**EXERCISE AIM**
Images don't belong in the copy. Output the rest of the data exactly.

**DATASET CONTENT**
Segment Open

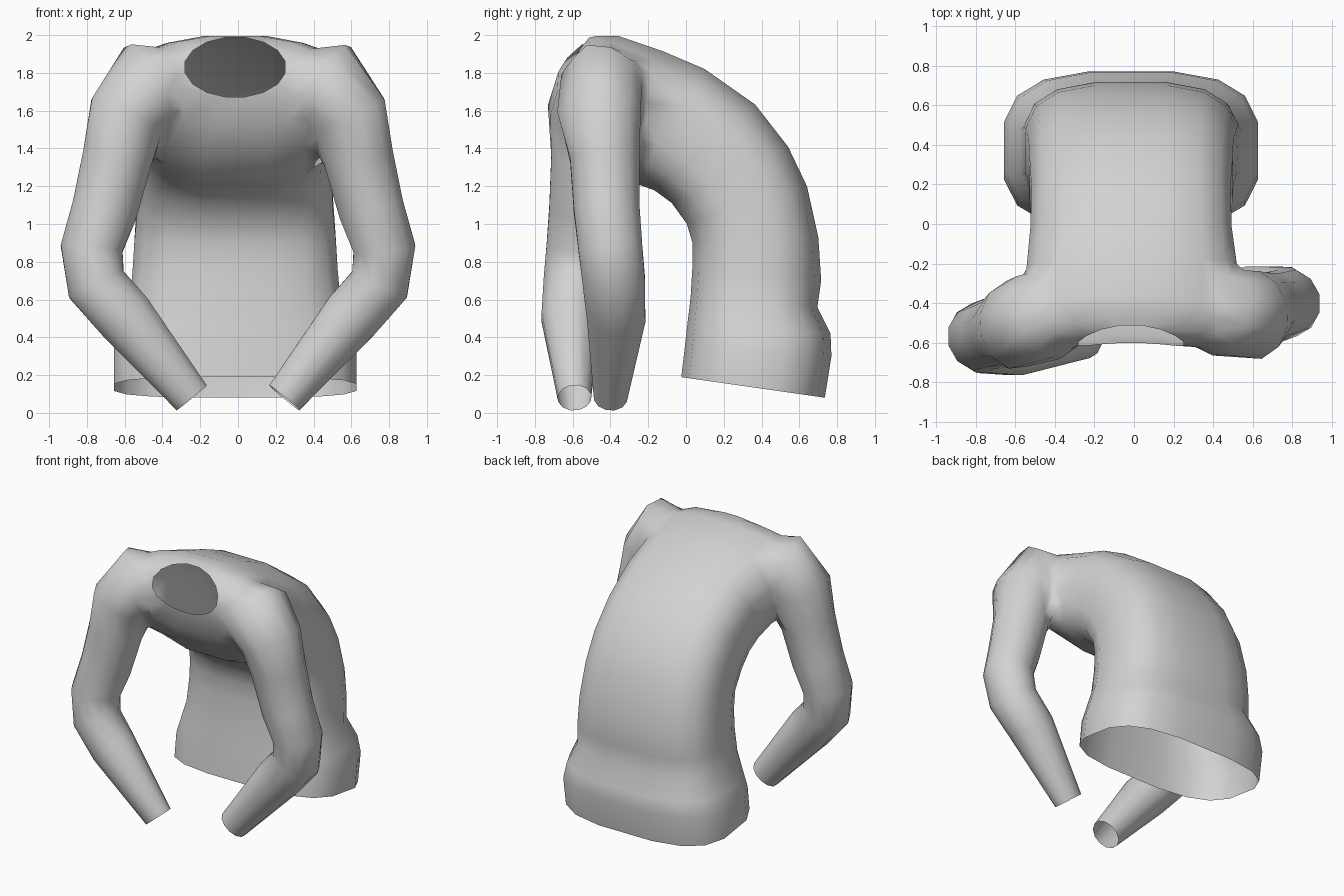
import bpy
import bmesh
from math import cos, sin, tau, copysign
from mathutils import Vector

cube = bpy.data.objects.get("Cube")
if cube:
    bpy.data.objects.remove(cube)

cloth = bpy.data.materials.new("plain_grey")
cloth.use_nodes = True
grey = (0.65, 0.65, 0.65, 1)
cloth.diffuse_color = grey
cloth.node_tree.nodes["Principled BSDF"].inputs["Base Color"].default_value = grey


def power(v, e):
    return copysign(abs(v) ** e, v)


def ring(center, u, v, sides, e=1.0):
    return [center + u * power(cos(tau * (i + 0.5) / sides), e)
            + v * power(sin(tau * (i + 0.5) / sides), e) for i in range(sides)]


def loft(name, rings):
    """Closed tube through the given rings."""
    bm = bmesh.new()
    loops = [[bm.verts.new(p) for p in r] for r in rings]
    for a, b in zip(loops, loops[1:]):
        for i in range(len(a)):
            j = (i + 1) % len(a)
            bm.faces.new((a[i], a[j], b[j], b[i]))
    bm.faces.new(loops[0])
    bm.faces.new(loops[-1])
    bmesh.ops.recalc_face_normals(bm, faces=bm.faces)
    mesh = bpy.data.meshes.new(name)
    bm.to_mesh(mesh)
    bm.free()
    mesh.materials.append(cloth)
    ob = bpy.data.objects.new(name, mesh)
    bpy.context.collection.objects.link(ob)
    return ob


# Torso: front y, front z, back y, back z, half width, squareness, forward bow
torso_sections = [
    (-.03, .19, .74, .08, .65, .66, 0), (-.01, .36, .775, .30, .65, .66, 0),
    (.00, .45, .77, .42, .62, .66, 0), (.02, .61, .70, .56, .565, .66, 0),
    (.03, .78, .72, .70, .55, .66, 0), (.03, .90, .705, .93, .54, .66, 0),
    (.00, 1.0, .645, 1.20, .525, .66, 0), (-.08, 1.11, .545, 1.41, .52, .66, 0),
    (-.17, 1.175, .37, 1.635, .51, .66, 0), (-.24, 1.20, .10, 1.825, .515, .66, 0),
    (-.34, 1.25, -.12, 1.92, .54, .7, .1), (-.45, 1.36, -.35, 2.0, .56, .75, .25),
    (-.56, 1.52, -.46, 2.0, .46, .8, .45), (-.60, 1.67, -.51, 1.99, .27, 1, .7),
]
torso_rings = []
for fy, fz, by, bz, w, e, bow in torso_sections:
    front, back = Vector((0, fy, fz)), Vector((0, by, bz))
    points = ring((front + back) / 2, Vector((w, 0, 0)), (back - front) / 2, 16, e)
    torso_rings.append([p + Vector((-.015, -bow * p.x ** 2, 0)) for p in points])
body = loft("hunched_shirt", torso_rings)

# Arms: x, z, radius across, radius in depth, from shoulder to wrist
arm_path = [
    (.22, 1.75, .15, .15), (.49, 1.725, .245, .25), (.59, 1.59, .205, .23),
    (.635, 1.35, .195, .19), (.705, 1.08, .18, .18), (.775, .87, .17, .175),
    (.75, .68, .165, .17), (.60, .51, .16, .16), (.245, .08, .107, .09),
]
arm_depth = {
    1: (-.36, -.46, -.46, -.43, -.42, -.40, -.38, -.37, -.40),
    -1: (-.36, -.49, -.51, -.53, -.55, -.57, -.59, -.61, -.59),
}


def make_arm(name, side):
    centers = [Vector((side * x, y, z))
               for (x, z, _, _), y in zip(arm_path, arm_depth[side])]
    rings = []
    for i, c in enumerate(centers):
        ahead = centers[min(i + 1, len(centers) - 1)]
        behind = centers[max(i - 1, 0)]
        if i == len(centers) - 2:
            behind = c
        axis = (ahead - behind).normalized()
        across = axis.cross(Vector((0, 1, 0))).normalized()
        depth = across.cross(axis).normalized()
        rings.append(ring(c, across * arm_path[i][2], depth * arm_path[i][3], 12))
    return loft(name, rings), centers[-1]


def middle(points):
    return sum(points, Vector()) / len(points)


openings = [middle(torso_rings[0]), middle(torso_rings[-1])]

# Join the sleeves to the torso
arms = []
for name, side in (("left_sleeve", 1), ("right_sleeve", -1)):
    arm, wrist = make_arm(name, side)
    openings.append(wrist)
    arms.append(arm)
    mod = body.modifiers.new(name, "BOOLEAN")
    mod.operation = "UNION"
    mod.solver = "EXACT"
    mod.object = arm
bpy.context.view_layer.update()
evaluated = body.evaluated_get(bpy.context.evaluated_depsgraph_get())
joined = bpy.data.meshes.new_from_object(evaluated)
body.modifiers.clear()
body.data = joined
for arm in arms:
    bpy.data.objects.remove(arm)

# Open the hem, neck and cuffs, then soften the shoulder seams
bm = bmesh.new()
bm.from_mesh(joined)
caps = [f for f in bm.faces if len(f.verts) > 8 and
        min((f.calc_center_median() - o).length for o in openings) < .05]
bmesh.ops.delete(bm, geom=caps, context="FACES")
bmesh.ops.remove_doubles(bm, verts=bm.verts, dist=.02)
bmesh.ops.triangulate(bm, faces=[f for f in bm.faces if len(f.verts) > 4])
seam = [v for v in bm.verts if .3 < abs(v.co.x) < .58
        and 1.25 < v.co.z < 1.93 and v.co.y < -.1 and not v.is_boundary]
for _ in range(2):
    bmesh.ops.smooth_vert(bm, verts=seam, factor=.3,
                          use_axis_x=True, use_axis_y=True, use_axis_z=True)
bmesh.ops.recalc_face_normals(bm, faces=bm.faces)
for f in bm.faces:
    f.smooth = True
    f.material_index = 0
bm.to_mesh(joined)
bm.free()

Segment Closed

**RESULT OF THIS TASK**
import bpy
import bmesh
from math import cos, sin, tau, copysign
from mathutils import Vector

cube = bpy.data.objects.get("Cube")
if cube:
    bpy.data.objects.remove(cube)

cloth = bpy.data.materials.new("plain_grey")
cloth.use_nodes = True
grey = (0.65, 0.65, 0.65, 1)
cloth.diffuse_color = grey
cloth.node_tree.nodes["Principled BSDF"].inputs["Base Color"].default_value = grey


def power(v, e):
    return copysign(abs(v) ** e, v)


def ring(center, u, v, sides, e=1.0):
    return [center + u * power(cos(tau * (i + 0.5) / sides), e)
            + v * power(sin(tau * (i + 0.5) / sides), e) for i in range(sides)]


def loft(name, rings):
    """Closed tube through the given rings."""
    bm = bmesh.new()
    loops = [[bm.verts.new(p) for p in r] for r in rings]
    for a, b in zip(loops, loops[1:]):
        for i in range(len(a)):
            j = (i + 1) % len(a)
            bm.faces.new((a[i], a[j], b[j], b[i]))
    bm.faces.new(loops[0])
    bm.faces.new(loops[-1])
    bmesh.ops.recalc_face_normals(bm, faces=bm.faces)
    mesh = bpy.data.meshes.new(name)
    bm.to_mesh(mesh)
    bm.free()
    mesh.materials.append(cloth)
    ob = bpy.data.objects.new(name, mesh)
    bpy.context.collection.objects.link(ob)
    return ob


# Torso: front y, front z, back y, back z, half width, squareness, forward bow
torso_sections = [
    (-.03, .19, .74, .08, .65, .66, 0), (-.01, .36, .775, .30, .65, .66, 0),
    (.00, .45, .77, .42, .62, .66, 0), (.02, .61, .70, .56, .565, .66, 0),
    (.03, .78, .72, .70, .55, .66, 0), (.03, .90, .705, .93, .54, .66, 0),
    (.00, 1.0, .645, 1.20, .525, .66, 0), (-.08, 1.11, .545, 1.41, .52, .66, 0),
    (-.17, 1.175, .37, 1.635, .51, .66, 0), (-.24, 1.20, .10, 1.825, .515, .66, 0),
    (-.34, 1.25, -.12, 1.92, .54, .7, .1), (-.45, 1.36, -.35, 2.0, .56, .75, .25),
    (-.56, 1.52, -.46, 2.0, .46, .8, .45), (-.60, 1.67, -.51, 1.99, .27, 1, .7),
]
torso_rings = []
for fy, fz, by, bz, w, e, bow in torso_sections:
    front, back = Vector((0, fy, fz)), Vector((0, by, bz))
    points = ring((front + back) / 2, Vector((w, 0, 0)), (back - front) / 2, 16, e)
    torso_rings.append([p + Vector((-.015, -bow * p.x ** 2, 0)) for p in points])
body = loft("hunched_shirt", torso_rings)

# Arms: x, z, radius across, radius in depth, from shoulder to wrist
arm_path = [
    (.22, 1.75, .15, .15), (.49, 1.725, .245, .25), (.59, 1.59, .205, .23),
    (.635, 1.35, .195, .19), (.705, 1.08, .18, .18), (.775, .87, .17, .175),
    (.75, .68, .165, .17), (.60, .51, .16, .16), (.245, .08, .107, .09),
]
arm_depth = {
    1: (-.36, -.46, -.46, -.43, -.42, -.40, -.38, -.37, -.40),
    -1: (-.36, -.49, -.51, -.53, -.55, -.57, -.59, -.61, -.59),
}


def make_arm(name, side):
    centers = [Vector((side * x, y, z))
               for (x, z, _, _), y in zip(arm_path, arm_depth[side])]
    rings = []
    for i, c in enumerate(centers):
        ahead = centers[min(i + 1, len(centers) - 1)]
        behind = centers[max(i - 1, 0)]
        if i == len(centers) - 2:
            behind = c
        axis = (ahead - behind).normalized()
        across = axis.cross(Vector((0, 1, 0))).normalized()
        depth = across.cross(axis).normalized()
        rings.append(ring(c, across * arm_path[i][2], depth * arm_path[i][3], 12))
    return loft(name, rings), centers[-1]


def middle(points):
    return sum(points, Vector()) / len(points)


openings = [middle(torso_rings[0]), middle(torso_rings[-1])]

# Join the sleeves to the torso
arms = []
for name, side in (("left_sleeve", 1), ("right_sleeve", -1)):
    arm, wrist = make_arm(name, side)
    openings.append(wrist)
    arms.append(arm)
    mod = body.modifiers.new(name, "BOOLEAN")
    mod.operation = "UNION"
    mod.solver = "EXACT"
    mod.object = arm
bpy.context.view_layer.update()
evaluated = body.evaluated_get(bpy.context.evaluated_depsgraph_get())
joined = bpy.data.meshes.new_from_object(evaluated)
body.modifiers.clear()
body.data = joined
for arm in arms:
    bpy.data.objects.remove(arm)

# Open the hem, neck and cuffs, then soften the shoulder seams
bm = bmesh.new()
bm.from_mesh(joined)
caps = [f for f in bm.faces if len(f.verts) > 8 and
        min((f.calc_center_median() - o).length for o in openings) < .05]
bmesh.ops.delete(bm, geom=caps, context="FACES")
bmesh.ops.remove_doubles(bm, verts=bm.verts, dist=.02)
bmesh.ops.triangulate(bm, faces=[f for f in bm.faces if len(f.verts) > 4])
seam = [v for v in bm.verts if .3 < abs(v.co.x) < .58
        and 1.25 < v.co.z < 1.93 and v.co.y < -.1 and not v.is_boundary]
for _ in range(2):
    bmesh.ops.smooth_vert(bm, verts=seam, factor=.3,
                          use_axis_x=True, use_axis_y=True, use_axis_z=True)
bmesh.ops.recalc_face_normals(bm, faces=bm.faces)
for f in bm.faces:
    f.smooth = True
    f.material_index = 0
bm.to_mesh(joined)
bm.free()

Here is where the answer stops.